1
$\begingroup$

Problem Let $(M, \omega)$ be a symplectic manifold. Let $G$ be a connected, compact Lie group acting on $M$. Let $J: M \rightarrow \mathfrak{g}^{*}$ be the moment map. Let $\eta$ be a regular value of $J$ and let $\mathcal{O}$ be the orbit of $\eta$ under the coadjoint action, i.e. $\mathcal{O} = \left\{Ad_{g^{-1}}^{*} \eta \mid g \in G \right\}$.

Prove that $i: J^{-1} (\mathcal{O}) \rightarrow M$ is a coisotropic submanifold.

Attempt: Let $p \in J^{-1} (\mathcal{O})$. Then by definition, I have to show that $T_p (J^{-1} (\mathcal{O}))^{\omega} \subset T_p (J^{-1} (\mathcal{O}))$.

I know the following, that $T_q (J^{-1} (\eta))^{\omega} = T_q (G \cdot q)$ where $G \cdot q = \left\{ \Phi(g,q) \mid g \in G \right\}$ is the orbit and $q \in J^{-1} (\eta)$. Also, by standard differential geometry, since $\eta$ is a regular value, we have $T_q J^{-1} (\eta) = \text{ker} (T_q J)$.

Also, there is a result that $$ T_q (G_{\eta} \cdot q) = T_q (G \cdot q) \cap T_q(J^{-1} (\eta)). $$ It does not follow that $J^{-1} (\mathcal{O})$ is a coistropic submanifold of $M$, if I would prove that for every $\zeta \in \mathcal{O}$, the inverse image $J^{-1} (\zeta)$ is a coisotropic submanifold (which might be false, not sure)?

So how do I figure out what $T_p (J^{-1} (\mathcal{O}))^{\omega}$ is?

$\endgroup$
1
$\begingroup$

1) You should first argue why $J^{-1}(\mathcal{O})\subset M$ is a submanifold in the first place.
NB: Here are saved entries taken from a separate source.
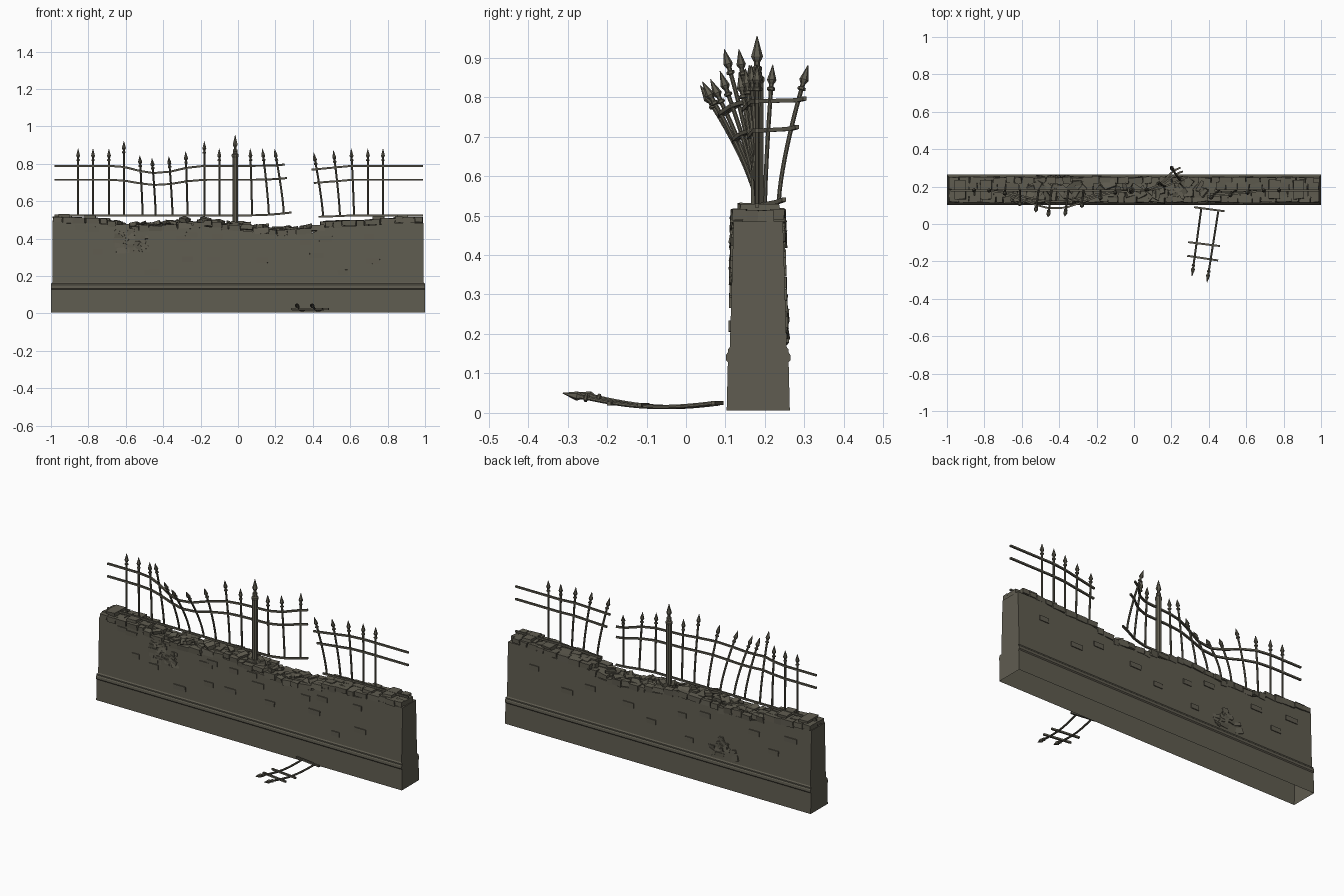
import bpy, bmesh, math, random
from mathutils import Vector, Matrix, Euler

if "Cube" in bpy.data.objects:
    bpy.data.objects.remove(bpy.data.objects["Cube"])

random.seed(7)
U = random.uniform

mat = bpy.data.materials.new("weathered grey brown")
mat.diffuse_color = (0.115, 0.107, 0.08, 1)
mat.use_nodes = True
mat.node_tree.nodes["Principled BSDF"].inputs["Base Color"].default_value = mat.diffuse_color


def finish(name, bm):
    me = bpy.data.meshes.new(name)
    bmesh.ops.recalc_face_normals(bm, faces=bm.faces)
    bm.to_mesh(me)
    bm.free()
    me.materials.append(mat)
    ob = bpy.data.objects.new(name, me)
    bpy.context.collection.objects.link(ob)
    return ob


def lerp_table(table, x):
    """Linear interpolation of the rows (x, a, b, ...)."""
    if x <= table[0][0]:
        return table[0][1:]
    for p, q in zip(table, table[1:]):
        if x <= q[0]:
            t = (x - p[0]) / (q[0] - p[0])
            return [a + (b - a) * t for a, b in zip(p[1:], q[1:])]
    return table[-1][1:]


def stone(bm, c, size, rot=(0, 0, 0), jit=0.12):
    """Rough block with slightly uneven corners."""
    m = Matrix.Translation(c) @ Euler(rot).to_matrix().to_4x4()
    vs = bmesh.ops.create_cube(bm, size=1)["verts"]
    for v in vs:
        v.co = m @ Vector([v.co[i] * size[i] * (1 + U(-jit, jit)) for i in range(3)])


def sweep(bm, pts, radii, sides, up=(0, 1, 0)):
    """Tube through pts; one radius or one per point."""
    pts = [Vector(p) for p in pts]
    if not isinstance(radii, (list, tuple)):
        radii = [radii] * len(pts)
    rings = []
    for i, p in enumerate(pts):
        d = (pts[min(i + 1, len(pts) - 1)] - pts[max(i - 1, 0)]).normalized()
        a = Vector(up).cross(d).normalized()
        b = d.cross(a)
        ring = []
        for k in range(sides):
            w = 2 * math.pi * (k + 0.5) / sides
            ring.append(bm.verts.new(p + (a * math.cos(w) + b * math.sin(w)) * radii[i]))
        rings.append(ring)
    for r, s in zip(rings, rings[1:]):
        for k in range(sides):
            j = (k + 1) % sides
            bm.faces.new((r[k], r[j], s[j], s[k]))
    bm.faces.new(rings[0])
    bm.faces.new(rings[-1])


def spike(bm, base, d, length, up=(0, 1, 0), k=1.0):
    """Spear head with a collar."""
    prof = [(0, .007), (.03, .0105), (.12, .0105), (.16, .006), (.26, .006),
            (.34, .0095), (.42, .012), (.7, .0065), (1, .0008)]
    sweep(bm, [base + d * (t * length) for t, r in prof], [r * k for t, r in prof], 6, up)


# ---- wall body: tapered, moulded plinth, broken top, open underside
TOP = [(-1, .52), (-.72, .51), (-.6, .475), (-.4, .475), (-.25, .50), (-.1, .49), (0, .475),
       (.1, .465), (.25, .45), (.4, .46), (.47, .495), (.7, .50), (.85, .515), (1, .515)]
CY = .183


def top(x):
    return lerp_table(TOP, x)[0]


def face_y(z):
    return .111 + (z - .167) * .03


prof = [(.103, .006), (.106, .128), (.101, .134), (.102, .148), (.106, .153), (.106, .16), (.111, .167)]
bm = bmesh.new()
rings = []
for i in range(41):
    x = -1 + i * .05
    h = top(x) - .03
    half = prof + [(face_y(h), h)]
    full = half + [(2 * CY - y, z) for y, z in reversed(half)]
    rings.append([bm.verts.new((x * (1 if z < .165 else .993), y, z)) for y, z in full])
for r, s in zip(rings, rings[1:]):
    for a in range(len(r) - 1):
        bm.faces.new((r[a], r[a + 1], s[a + 1], s[a]))
bm.faces.new(rings[0])
bm.faces.new(rings[-1])
finish("wall_body", bm)

# ---- capping stones along the broken top
bm = bmesh.new()
for y0, dep in ((.134, .036), (.164, .04), (.202, .04), (.232, .036)):
    x = -.99
    while x < .96:
        w = min(U(.035, .085), .99 - x)
        cx = x + w / 2
        rough = 1 if -.7 < cx < .45 else .3
        h = U(.026, .036)
        stone(bm, (cx, y0 + U(-.003, .003), top(cx) - h / 2 + U(-.012, .006) * rough),
              (w * .95, dep, h), (U(-.1, .1) * rough, U(-.08, .08) * rough, U(-.15, .15) * rough))
        x += w
# loose rubble lying on the top
for i in range(45):
    x = U(-.68, .42)
    stone(bm, (x, U(.145, .222), top(x) + U(-.006, .008)), (U(.03, .07), U(.02, .045), U(.012, .022)),
          (U(-.3, .3), U(-.25, .25), U(0, 3)), .25)
for x in (-.93, -.79, .75, .88):
    stone(bm, (x, .185, top(x) + .004), (.06, .1, .02))
finish("capping_stones", bm)

# ---- bricks standing slightly proud of both faces
FRONT = [(-.75, .33), (-.63, .30), (-.63, .39), (-.57, .34), (-.46, .22), (-.27, .29), (-.25, .42),
         (-.29, .40), (-.11, .41), (-.13, .29), (.01, .42), (.05, .37), (.13, .285), (.36, .38),
         (.42, .31), (.56, .22), (.72, .28), (.70, .41), (.47, .40), (-.84, .46), (-.78, .45)]
BACK = [(.82, .38), (.6, .30), (.45, .36), (.2, .33), (.05, .27), (-.15, .36), (-.3, .40),
        (-.62, .38), (-.75, .30), (-.86, .40), (-.2, .23)]
bm = bmesh.new()
for side, spots in ((0, FRONT), (1, BACK)):
    for x, z in spots:
        y = face_y(z) + .006
        stone(bm, (x, 2 * CY - y if side else y, z), (U(.05, .08), .022, .028), jit=.04)
finish("raised_bricks", bm)

# ---- crumbled patches: front upper left, back lower
bm = bmesh.new()
for side, cx, cz, n in ((0, -.57, .39, 28), (1, -.42, .245, 18)):
    for i in range(n):
        x, z = cx + U(-.08, .08), cz + U(-.055, .055)
        y = face_y(z) + .006
        stone(bm, (x, 2 * CY - y if side else y, z), (U(.025, .06), .02, U(.018, .03)),
              (U(-.2, .2), U(-.4, .4), U(-.2, .2)), .2)
finish("crumbled_patches", bm)

# ---- bent iron fence: x, tip lean x, tip lean y, tip drop, base shift y, base rise
BEND = [(-.78, 0, 0, 0, 0, 0), (-.69, 0, -.02, 0, 0, 0), (-.61, 0, -.07, -.008, 0, 0),
        (-.52, -.015, -.115, -.035, 0, 0), (-.44, -.02, -.145, -.052, 0, 0),
        (-.35, -.02, -.14, -.042, 0, 0), (-.27, -.01, -.095, -.015, 0, 0),
        (-.18, 0, -.04, 0, 0, 0), (-.1, 0, -.015, 0, 0, 0), (.08, -.01, .005, 0, 0, 0),
        (.165, -.035, .02, 0, .02, .003), (.245, -.05, .075, 0, .055, .01), (.29, -.055, .08, .005, .07, .016)]
BEND_R = [(.43, -.055, -.05, -.025, 0, -.008), (.545, -.035, -.03, -.01, 0, -.004),
          (.62, -.015, -.015, 0, 0, 0), (.7, 0, 0, 0, 0, 0), (1, 0, 0, 0, 0, 0)]
LEFT_BARS = [-.855, -.775, -.69, -.61, -.51, -.44, -.35, -.27, -.18, -.1, .075, .165, .245]
RIGHT_BARS = [.455, .545, .62, .695, .775]
EXTRA = {-.61: .05, -.18: .04}


def bent(table, x, s):
    lx, ly, dz, by, bz = lerp_table(table, x)
    return Vector((x + lx * s ** 1.3, .18 + by + ly * s ** 1.4, .525 + bz * (1 - s) + (.355 + dz) * s))


def bar(bm, f, length, up=(0, 1, 0), extra=0):
    """Upright with spear head; f maps 0..1 to a position."""
    end = (1 - .065 / length) + extra / length
    pts = [f(end * i / 10) for i in range(11)]
    sweep(bm, pts, .0058, 8, up)
    spike(bm, pts[-1], (pts[-1] - pts[-2]).normalized(), .067, up)


for name, table, bars, x0, x1 in (("left_fence", BEND, LEFT_BARS, -.98, .285),
                                  ("right_fence", BEND_R, RIGHT_BARS, .43, .99)):
    bm = bmesh.new()
    for x in bars:
        bar(bm, lambda s: bent(table, x, s), .355, extra=EXTRA.get(x, 0))
    finish(name + "_bars", bm)
    bm = bmesh.new()
    for s in (0, .535, .745):
        sweep(bm, [bent(table, x0 + (x1 - x0) * i / 48, s) for i in range(49)], .0072, 4, (0, 0, 1))
    finish(name + "_rails", bm)

# ---- thick post with spear head
bm = bmesh.new()
P = Vector((-.015, .18, 0))
zs = [(.44, .017), (.835, .017), (.84, .02), (.85, .02), (.855, .014), (.87, .012)]
sweep(bm, [P + Vector((0, 0, z)) for z, r in zs], [r for z, r in zs], 8)
spike(bm, P + Vector((0, 0, .865)), Vector((0, 0, 1)), .09, k=1.25)
finish("fence_post", bm)

# ---- fallen fence piece on the ground in front
def fallen(a, b):
    def f(s):
        p = Vector(a).lerp(Vector(b), s)
        return Vector((p.x, p.y, .024 - .012 * math.sin(math.pi * min(1, s * 1.2)) + .02 * s * s))
    return f


bm = bmesh.new()
for a, b in (((.36, .085, 0), (.31, -.28, 0)), ((.45, .065, 0), (.39, -.315, 0))):
    bar(bm, fallen(a, b), .37, (0, 0, 1))
finish("fallen_bars", bm)
bm = bmesh.new()
for a, b in (((.32, .09, .025), (.485, .068, .025)), ((.29, -.097, .02), (.46, -.118, .02)),
             ((.285, -.17, .024), (.45, -.195, .024))):
    sweep(bm, [a, b], .0072, 4, (0, 0, 1))
finish("fallen_rails", bm)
To do so, it is enough to remark that $J:M\rightarrow\mathfrak{g}^{*}$ is transverse to $\mathcal{O}\subset\mathfrak{g}^{*}$, i.e. for all $q\in J^{-1}(\mathcal{O})$ we have $$ d_q J(T_q M)+T_{J(q)}\mathcal{O}=\mathfrak{g}^{*}. $$ This is the case because $J(q)\in\mathcal{O}$ is also a regular value, so that $d_q J(T_q M)=\mathfrak{g}^{*}$.

2) Now let $p\in J^{-1}(\mathcal{O})$ and assume that $J(p)=\zeta\in\mathcal{O}$, i.e. $p\in J^{-1}(\zeta)$. Since $T_{p}J^{-1}(\zeta)\subset T_{p}J^{-1}(\mathcal{O})$, we have $$ (T_{p}J^{-1}(\mathcal{O}))^{\omega}\subset (T_{p}J^{-1}(\zeta))^{\omega}=T_{p}(G\cdot p). $$ So in order to conclude, it is enough to show that $G\cdot p\subset J^{-1}(\mathcal{O})$. This inclusion holds because $J$ is equivariant: $$ J(g\cdot p)=Ad^{*}_{g}(J(p))\subset Ad^{*}_{g}(\mathcal{O})=\mathcal{O}. $$

$\endgroup$
1
$\begingroup$

The case with non-null cohomology, when the action of the group on the moment map is not equivariant but affine, an additional term, called Souriau cocycle should be taken into account. See for example: https://www.mdpi.com/1099-4300/22/5/498

$\endgroup$

Your Answer

By clicking “Post Your Answer”, you agree to our terms of service, privacy policy and cookie policy

Not the answer you're looking for? Browse other questions tagged or ask your own question.